During the reporting period, the Government of Cameroon cooperated with other governments, including the Governments of Gabon, Nigeria, Togo, and Benin to combat trafficking. For the first time, the Government granted the National Commission on Human Rights and Freedoms a budget of its own, worth USD 1 million. In September 2008, a prefecture passed a law forbidding the production, sale, and distribution of literature, film and other pornographic materials. The Government appoints Child Parliamentarians to provide recommendations on issues related to children. While resolutions by the Child Parliamentarians are not legally binding, during the reporting period the Child Parliamentarians passed resolutions to protect children from trafficking.
The Government of Cameroon and UNICEF continued to implement their 2008 to 2012 cooperation agreement that includes the protection and provision of services to child trafficking victims. In addition, the Government continued to support shelters that received trafficked children. With support from the Red Cross, the Government also provided assistance to victims of commercial sexual exploitation, focusing its efforts on the cities of Yaoundé and Douala.
During the reporting period, the Ministry of Social Affairs expanded a program that provided shelter, psycho-social care, and other services to street children. The Ministry opened additional programs for street children in the Far North and South West Provinces.
During the reporting period, 600 Cameroonian peacekeeping soldiers participated in a USG-funded training that included topics on combating commercial sexual exploitation and human trafficking. Government law enforcement officers and magistrates also participated in training sessions on how to investigate and prosecute traffickers. The training sessions were held by the National Commission on Human Rights and Freedoms and American Bar Association. In addition, the Minors Brigade continued to maintain a 24-hour hotline service.

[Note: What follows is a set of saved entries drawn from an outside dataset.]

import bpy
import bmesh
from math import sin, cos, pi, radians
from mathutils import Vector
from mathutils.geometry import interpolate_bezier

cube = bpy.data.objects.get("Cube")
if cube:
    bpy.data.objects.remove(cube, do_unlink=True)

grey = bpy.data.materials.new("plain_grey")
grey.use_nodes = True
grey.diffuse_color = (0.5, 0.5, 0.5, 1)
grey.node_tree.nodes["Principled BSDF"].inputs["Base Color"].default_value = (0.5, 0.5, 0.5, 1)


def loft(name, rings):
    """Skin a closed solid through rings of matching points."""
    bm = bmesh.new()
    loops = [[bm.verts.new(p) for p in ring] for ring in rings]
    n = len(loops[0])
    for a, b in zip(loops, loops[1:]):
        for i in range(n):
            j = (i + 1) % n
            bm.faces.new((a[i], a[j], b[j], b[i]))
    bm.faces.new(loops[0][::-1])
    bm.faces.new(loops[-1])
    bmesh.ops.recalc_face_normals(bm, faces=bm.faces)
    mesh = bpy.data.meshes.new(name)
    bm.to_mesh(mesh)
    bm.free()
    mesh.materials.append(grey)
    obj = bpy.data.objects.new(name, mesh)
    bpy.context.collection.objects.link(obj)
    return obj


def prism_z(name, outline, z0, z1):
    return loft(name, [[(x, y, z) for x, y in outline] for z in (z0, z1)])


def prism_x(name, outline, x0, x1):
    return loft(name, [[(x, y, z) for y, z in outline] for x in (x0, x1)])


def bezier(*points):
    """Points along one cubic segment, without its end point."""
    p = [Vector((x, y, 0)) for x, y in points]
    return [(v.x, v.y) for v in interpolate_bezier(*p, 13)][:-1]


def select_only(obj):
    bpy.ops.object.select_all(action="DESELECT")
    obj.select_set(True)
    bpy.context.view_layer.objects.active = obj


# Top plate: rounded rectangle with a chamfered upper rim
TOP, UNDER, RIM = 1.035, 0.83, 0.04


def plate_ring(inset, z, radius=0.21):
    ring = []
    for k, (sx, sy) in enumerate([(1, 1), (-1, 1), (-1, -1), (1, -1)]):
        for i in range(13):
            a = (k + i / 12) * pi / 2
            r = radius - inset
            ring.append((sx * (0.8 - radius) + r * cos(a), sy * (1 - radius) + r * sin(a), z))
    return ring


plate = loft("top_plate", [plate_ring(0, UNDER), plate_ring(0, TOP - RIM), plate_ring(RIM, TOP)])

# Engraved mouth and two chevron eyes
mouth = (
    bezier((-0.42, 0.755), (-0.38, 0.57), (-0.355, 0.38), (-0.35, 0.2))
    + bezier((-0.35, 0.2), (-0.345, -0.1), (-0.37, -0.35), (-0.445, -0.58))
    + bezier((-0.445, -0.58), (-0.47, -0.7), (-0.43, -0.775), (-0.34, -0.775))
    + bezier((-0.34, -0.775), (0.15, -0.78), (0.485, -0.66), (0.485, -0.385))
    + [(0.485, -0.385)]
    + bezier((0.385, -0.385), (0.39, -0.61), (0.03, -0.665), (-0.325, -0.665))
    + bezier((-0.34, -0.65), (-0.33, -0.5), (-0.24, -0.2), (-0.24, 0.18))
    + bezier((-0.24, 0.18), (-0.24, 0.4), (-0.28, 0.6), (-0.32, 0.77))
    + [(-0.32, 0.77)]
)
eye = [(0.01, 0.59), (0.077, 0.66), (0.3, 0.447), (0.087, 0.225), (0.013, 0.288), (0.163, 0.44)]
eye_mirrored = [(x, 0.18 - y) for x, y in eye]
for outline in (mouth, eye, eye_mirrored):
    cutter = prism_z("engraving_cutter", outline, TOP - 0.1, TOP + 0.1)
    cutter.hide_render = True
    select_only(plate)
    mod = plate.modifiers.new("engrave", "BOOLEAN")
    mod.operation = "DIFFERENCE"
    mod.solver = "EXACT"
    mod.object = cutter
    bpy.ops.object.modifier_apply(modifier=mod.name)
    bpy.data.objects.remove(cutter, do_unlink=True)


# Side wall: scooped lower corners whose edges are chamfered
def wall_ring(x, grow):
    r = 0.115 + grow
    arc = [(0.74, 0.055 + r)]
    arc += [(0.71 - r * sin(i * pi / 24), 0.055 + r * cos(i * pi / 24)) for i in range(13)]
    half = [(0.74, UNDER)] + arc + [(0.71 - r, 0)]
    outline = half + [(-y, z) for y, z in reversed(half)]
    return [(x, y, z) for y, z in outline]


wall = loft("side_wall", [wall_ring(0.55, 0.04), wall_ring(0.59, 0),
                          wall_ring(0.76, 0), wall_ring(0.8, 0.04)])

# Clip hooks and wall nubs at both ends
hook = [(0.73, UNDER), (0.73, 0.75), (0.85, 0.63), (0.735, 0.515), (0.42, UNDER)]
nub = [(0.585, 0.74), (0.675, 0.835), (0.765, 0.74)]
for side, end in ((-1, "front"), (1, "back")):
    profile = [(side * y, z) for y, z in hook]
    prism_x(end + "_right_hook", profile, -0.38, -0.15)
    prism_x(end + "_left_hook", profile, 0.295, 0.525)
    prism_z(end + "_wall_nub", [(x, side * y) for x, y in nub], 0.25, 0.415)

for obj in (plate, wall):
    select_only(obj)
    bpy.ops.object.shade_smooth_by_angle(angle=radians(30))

With support from UNICEF, Plan International, and the ILO, the Government of Cameroon continued its awareness-raising activities to prevent child labor and trafficking, which included broadcasting messages on the radio and television. For example, the Government, with support from ILO continued its "Red Card" campaign against child labor, which included advertisements by popular soccer players.
The Government of Cameroon continues to participate in the 4-year Phase II Sustainable Tree Crops Program (STCP), funded by USAID, the World Cocoa Foundation, and the international cocoa industry. The STCP is a public-private partnership that promotes sustainable tree crop systems including coffee, cocoa, and cashews, and contains a component to prevent and eliminate the worst forms of child labor on farms. During the reporting period, the Government also distributed vocational tool kits to children who had been withdrawn from exploitive labor in the cocoa sector and placed in rehabilitation centers.

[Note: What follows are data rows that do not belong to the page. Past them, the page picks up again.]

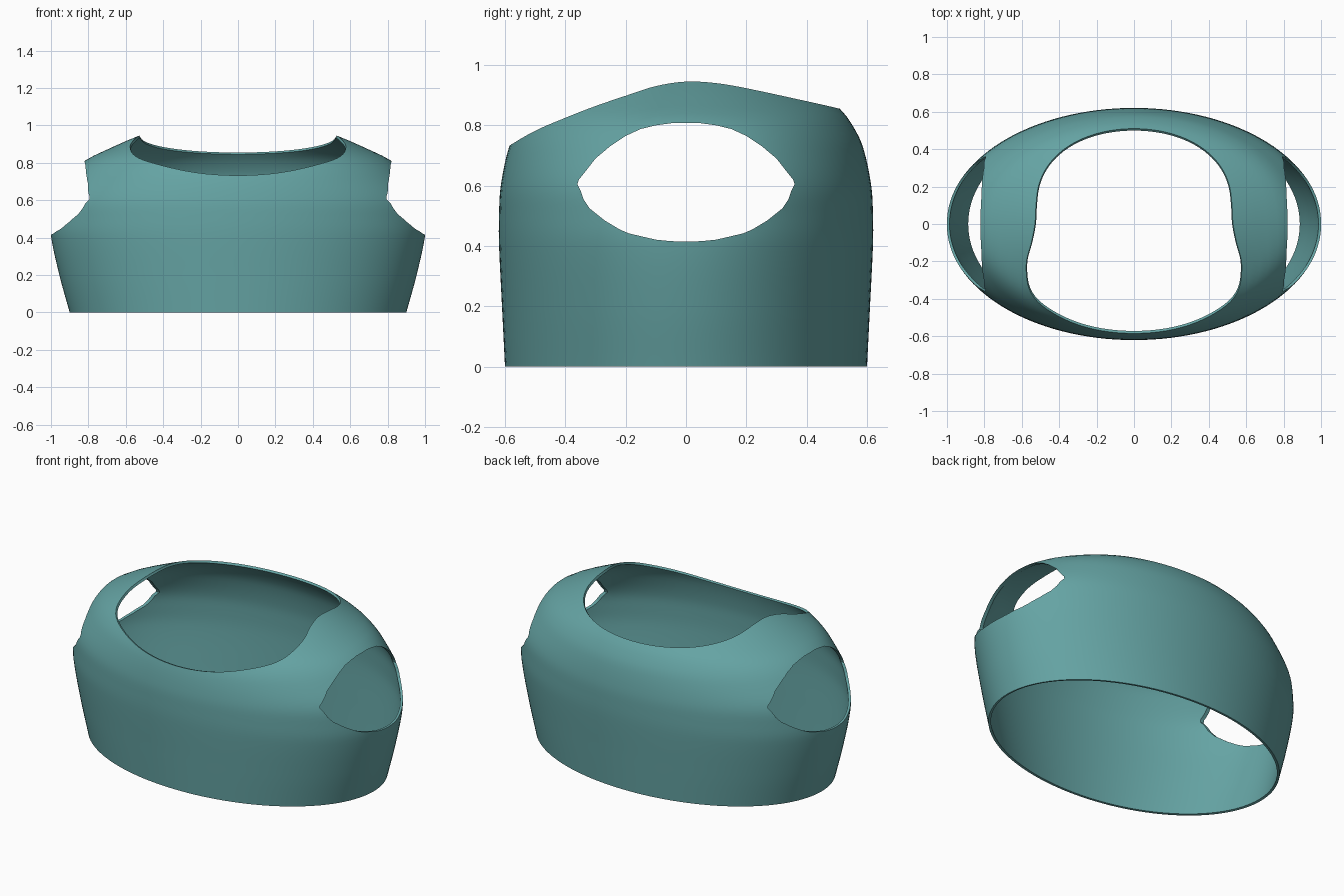
import bpy, bmesh, math

if "Cube" in bpy.data.objects:
    bpy.data.objects.remove(bpy.data.objects["Cube"])

# Body half-width / half-depth by height, and neckline height by depth
WIDTH = [(0, .9), (.2, .955), (.41, 1.0), (.5, 1.0), (.6, .985), (.7, .92),
         (.81, .82), (.88, .68), (.945, .53), (1.0, .38)]
DEPTH = [(0, .6), (.2, .61), (.41, .62), (.5, .62), (.6, .614), (.73, .586),
         (.8, .552), (.855, .51), (.9, .45), (.945, .38), (1.0, .28)]
NECK = [(-.65, .69), (-.585, .733), (-.5, .782), (-.4, .825), (-.3, .864), (-.2, .898),
        (-.1, .93), (0, .945), (.1, .94), (.2, .923), (.4, .88), (.51, .855), (.65, .82)]
# Upper-to-lower half outline of the armhole (y, z)
ARM = [(0, .808), (.05, .807), (.1, .8), (.15, .788), (.2, .765), (.25, .732), (.3, .69),
       (.335, .645), (.355, .62), (.36, .605), (.35, .585), (.34, .555), (.32, .525),
       (.27, .485), (.22, .455), (.19, .442), (.1, .421), (.05, .416), (0, .415)]


def smooth(table, x):
    """Cubic Hermite lookup in a table."""
    n = len(table)
    x = min(max(x, table[0][0]), table[-1][0])
    i = max(k for k in range(n - 1) if table[k][0] <= x)

    def slope(k):
        a, b = table[max(k - 1, 0)], table[min(k + 1, n - 1)]
        return (b[1] - a[1]) / (b[0] - a[0])
    (x0, y0), (x1, y1) = table[i], table[i + 1]
    h = x1 - x0
    t = (x - x0) / h
    return (y0 * (1 + 2 * t) * (1 - t) ** 2 + y1 * t * t * (3 - 2 * t)
            + h * slope(i) * t * (1 - t) ** 2 + h * slope(i + 1) * t * t * (t - 1))


def neck_height(s):
    lo, hi = .6, 1.0
    for _ in range(30):
        z = (lo + hi) / 2
        if z < smooth(NECK, smooth(DEPTH, z) * s):
            lo = z
        else:
            hi = z
    return lo


def make_object(name, bm):
    bmesh.ops.recalc_face_normals(bm, faces=bm.faces)
    mesh = bpy.data.meshes.new(name)
    bm.to_mesh(mesh)
    bm.free()
    ob = bpy.data.objects.new(name, mesh)
    bpy.context.collection.objects.link(ob)
    return ob


# Torso shell: elliptical rings that end on the neckline
SEG, ROWS = 128, 36
bm = bmesh.new()
cols = []
for i in range(SEG):
    a = 2 * math.pi * i / SEG
    top = neck_height(math.sin(a))
    cols.append([bm.verts.new((smooth(WIDTH, z) * math.cos(a), smooth(DEPTH, z) * math.sin(a), z))
                 for z in (top * r / ROWS for r in range(ROWS + 1))])
for i in range(SEG):
    c, d = cols[i], cols[(i + 1) % SEG]
    for r in range(ROWS):
        bm.faces.new((c[r], d[r], d[r + 1], c[r + 1]))
vest = make_object("vest_body", bm)
solid = vest.modifiers.new("thickness", 'SOLIDIFY')
solid.thickness = .014
solid.offset = -1

# Armhole cutter: one prism through both sides
bm = bmesh.new()
outline = ARM + [(-y, z) for y, z in ARM[-2:0:-1]]
face = bm.faces.new([bm.verts.new((-1.3, y, z)) for y, z in outline])
ext = bmesh.ops.extrude_face_region(bm, geom=[face])
bmesh.ops.translate(bm, vec=(2.6, 0, 0),
                    verts=[v for v in ext["geom"] if isinstance(v, bmesh.types.BMVert)])
cutter = make_object("armhole_cutter", bm)
cutter.hide_render = True

cut = vest.modifiers.new("armholes", 'BOOLEAN')
cut.operation = 'DIFFERENCE'
cut.solver = 'EXACT'
cut.object = cutter

# Apply the modifiers and remove the helper
bpy.context.view_layer.objects.active = vest
vest.select_set(True)
for name in ("thickness", "armholes"):
    bpy.ops.object.modifier_apply(modifier=name)
bpy.data.objects.remove(cutter)
bpy.ops.object.shade_smooth_by_angle(angle=math.radians(35))

# Teal cloth
mat = bpy.data.materials.new("teal_cloth")
mat.diffuse_color = (.13, .37, .37, 1)
mat.use_nodes = True
mat.node_tree.nodes["Principled BSDF"].inputs["Base Color"].default_value = mat.diffuse_color
vest.data.materials.clear()
vest.data.materials.append(mat)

The Government participates in a 2-year regional project funded by Italy at USD 1 million and implemented by ILO-IPEC. The project aims to support the development of national action plans.

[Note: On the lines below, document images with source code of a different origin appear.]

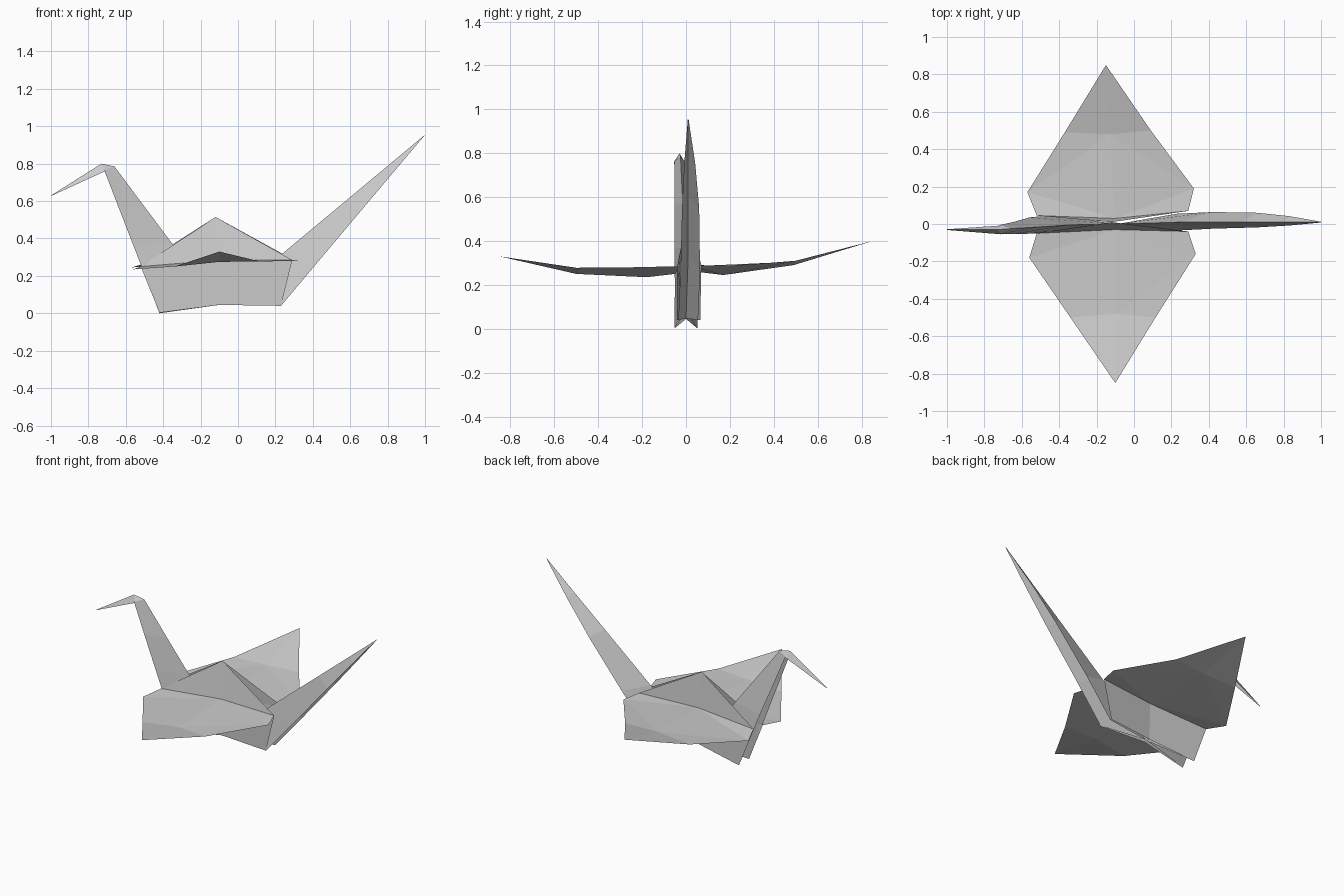
import bpy


def sheet(name, verts, faces):
    """Flat-shaded folded paper panel."""
    me = bpy.data.meshes.new(name)
    me.from_pydata(verts, [], faces)
    me.update()
    ob = bpy.data.objects.new(name, me)
    bpy.context.collection.objects.link(ob)
    return ob


def folded_strip(name, sections):
    """V-shaped strip: closed fold on the upper edge, two open lower edges.
    Each section: fold x, y, z, lower x, z, front y, back y."""
    verts, faces = [], []
    for fx, fy, fz, lx, lz, y0, y1 in sections:
        verts += [(fx, fy, fz), (lx, y0, lz), (lx, y1, lz)]
    for i in range(len(sections) - 1):
        a, b = 3 * i, 3 * i + 3
        faces += [(a, a + 1, b + 1, b), (a, b, b + 2, a + 2)]
    return sheet(name, verts, faces)


# Root line of each side: left end, middle, right end
roots = {
    "front": [(-.52, -.05, .25), (-.1, -.03, .285), (.29, -.04, .285)],
    "back": [(-.52, .045, .26), (-.1, .03, .285), (.29, .07, .29)],
}
# Wing outline: left corner, left edge, tip, right edge, right corner, crease
wings = {
    "front": [(-.56, -.18, .235), (-.34, -.5, .25), (-.1, -.85, .33),
              (.115, -.5, .278), (.33, -.16, .28), (-.1, -.48, .275)],
    "back": [(-.57, .17, .245), (-.37, .49, .29), (-.15, .85, .40),
             (.09, .5, .31), (.32, .19, .285), (-.13, .48, .305)],
}
peak = (-.12, .01, .515)

for side, root in roots.items():
    s = -1 if side == "front" else 1
    # Wing fanned around its crease
    sheet(side + "_wing", root + wings[side],
          [(0, 1, 3), (3, 1, 8), (3, 8, 4), (4, 8, 5),
           (5, 8, 6), (6, 8, 7), (8, 1, 7), (7, 1, 2)])
    # Body flap hanging below the wing root
    yr = -.04 if s < 0 else .065
    low = [(-.42, s * .053, .003 if s < 0 else .0), (-.1, s * .022, .045),
           (.23, yr, .04)]
    sheet(side + "_body_flap", root + low, [(0, 3, 4, 1), (1, 4, 5, 2)])
    # Raised centre of the back, with its layer tucked inside the body
    sheet(side + "_back_panel", root + [peak, (-.1, s * .02, .13)],
          [(0, 1, 3), (1, 2, 3), (0, 4, 1), (1, 4, 2)])

# Tail
folded_strip("tail", [
    (-.09, 0, .047, .23, .04, -.035, .055),
    (.25, .01, .33, .42, .266, -.025, .064),
    (.58, .01, .605, .66, .551, -.018, .06),
    (.80, .01, .788, .83, .753, -.008, .042),
    (1, .01, .955, 1, .954, .008, .012),
])

# Neck
folded_strip("neck", [
    (-.1, 0, .045, -.42, .003, -.05, .05),
    (-.35, -.005, .37, -.56, .364, -.052, .035),
    (-.5, -.015, .57, -.64, .57, -.053, .012),
    (-.66, -.025, .785, -.715, .765, -.053, -.005),
])

# Head and beak
folded_strip("head", [
    (-.66, -.025, .785, -.715, .76, -.053, -.005),
    (-.73, -.03, .80, -.71, .76, -.055, -.008),
    (-1, -.03, .63, -1, .627, -.032, -.028),
])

The Government of Cameroon is also participating in a 4-year USDOL-funded USD 6.8 million ILO-IPEC project to conduct data collection on child labor.